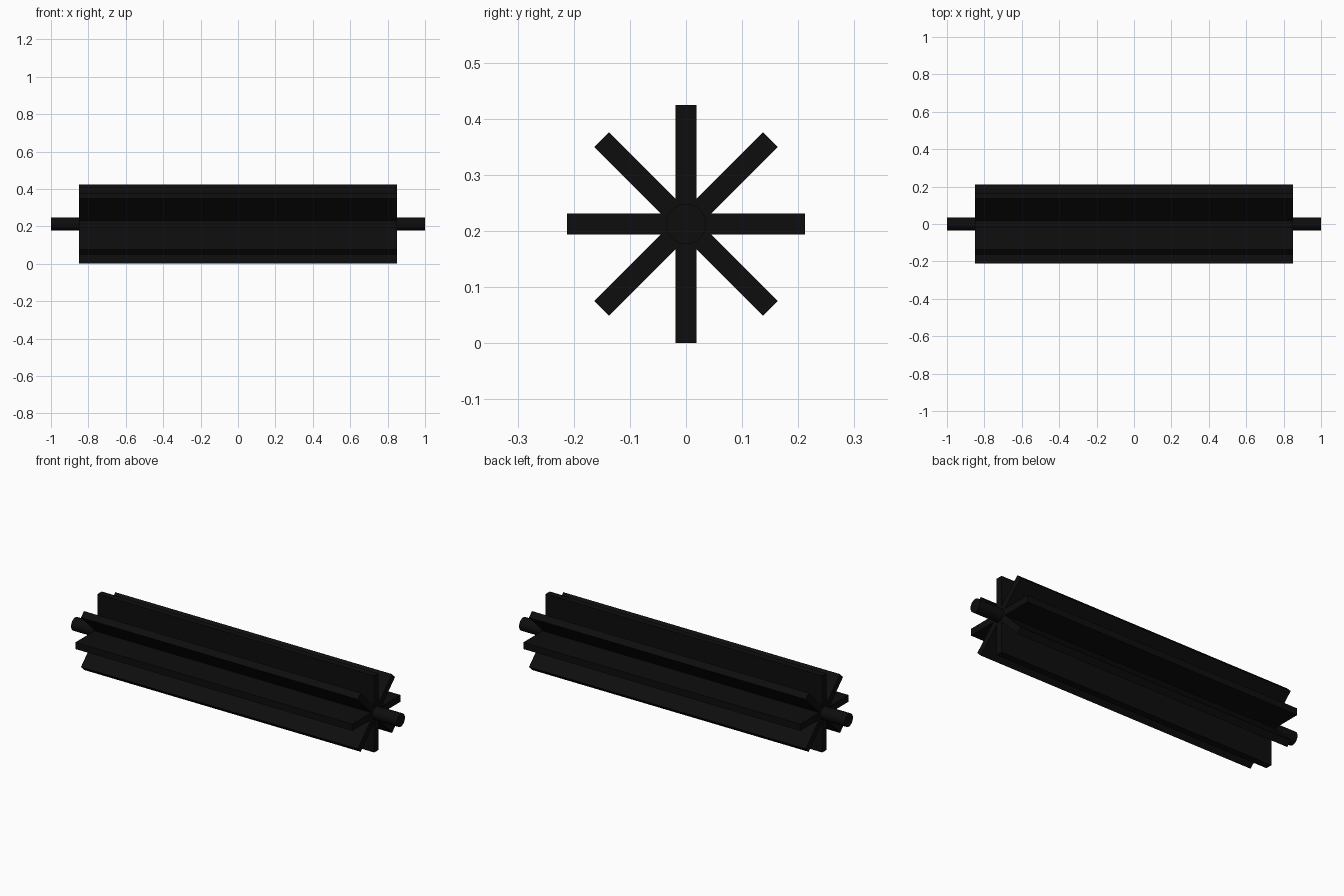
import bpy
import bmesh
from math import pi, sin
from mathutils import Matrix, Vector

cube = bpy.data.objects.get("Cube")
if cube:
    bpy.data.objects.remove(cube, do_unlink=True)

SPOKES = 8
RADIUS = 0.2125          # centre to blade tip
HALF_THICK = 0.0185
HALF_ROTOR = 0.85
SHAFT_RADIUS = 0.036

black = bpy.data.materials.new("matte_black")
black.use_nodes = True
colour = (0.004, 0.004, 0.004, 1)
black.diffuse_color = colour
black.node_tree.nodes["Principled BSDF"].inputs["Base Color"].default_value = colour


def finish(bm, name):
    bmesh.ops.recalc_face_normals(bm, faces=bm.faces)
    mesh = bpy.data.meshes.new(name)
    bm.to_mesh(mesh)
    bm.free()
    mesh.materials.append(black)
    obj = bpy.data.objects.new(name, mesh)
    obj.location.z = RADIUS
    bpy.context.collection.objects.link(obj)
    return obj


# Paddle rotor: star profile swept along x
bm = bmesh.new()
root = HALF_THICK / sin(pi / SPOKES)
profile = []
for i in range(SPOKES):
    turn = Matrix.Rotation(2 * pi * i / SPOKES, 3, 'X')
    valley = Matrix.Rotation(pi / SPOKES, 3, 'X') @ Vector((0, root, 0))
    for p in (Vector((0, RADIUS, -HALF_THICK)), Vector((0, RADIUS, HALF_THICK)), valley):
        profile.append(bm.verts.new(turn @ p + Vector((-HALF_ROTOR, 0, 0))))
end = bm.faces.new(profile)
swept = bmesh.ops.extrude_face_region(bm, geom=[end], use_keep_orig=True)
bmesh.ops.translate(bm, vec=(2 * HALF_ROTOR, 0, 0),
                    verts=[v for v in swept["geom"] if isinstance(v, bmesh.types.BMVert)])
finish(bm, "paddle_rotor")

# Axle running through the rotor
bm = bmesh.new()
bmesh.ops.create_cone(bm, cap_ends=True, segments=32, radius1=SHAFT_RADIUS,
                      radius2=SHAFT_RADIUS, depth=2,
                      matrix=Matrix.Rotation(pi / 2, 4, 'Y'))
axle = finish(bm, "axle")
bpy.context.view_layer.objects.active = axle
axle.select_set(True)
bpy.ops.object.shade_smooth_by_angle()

----------

Assignment: Take the listing above and repeat exactly the lines from the one containing "valley = Matrix.Rotation(pi" through the one containing "end = bm.faces.new(profile)", both included.

Task output:
    valley = Matrix.Rotation(pi / SPOKES, 3, 'X') @ Vector((0, root, 0))
    for p in (Vector((0, RADIUS, -HALF_THICK)), Vector((0, RADIUS, HALF_THICK)), valley):
        profile.append(bm.verts.new(turn @ p + Vector((-HALF_ROTOR, 0, 0))))
end = bm.faces.new(profile)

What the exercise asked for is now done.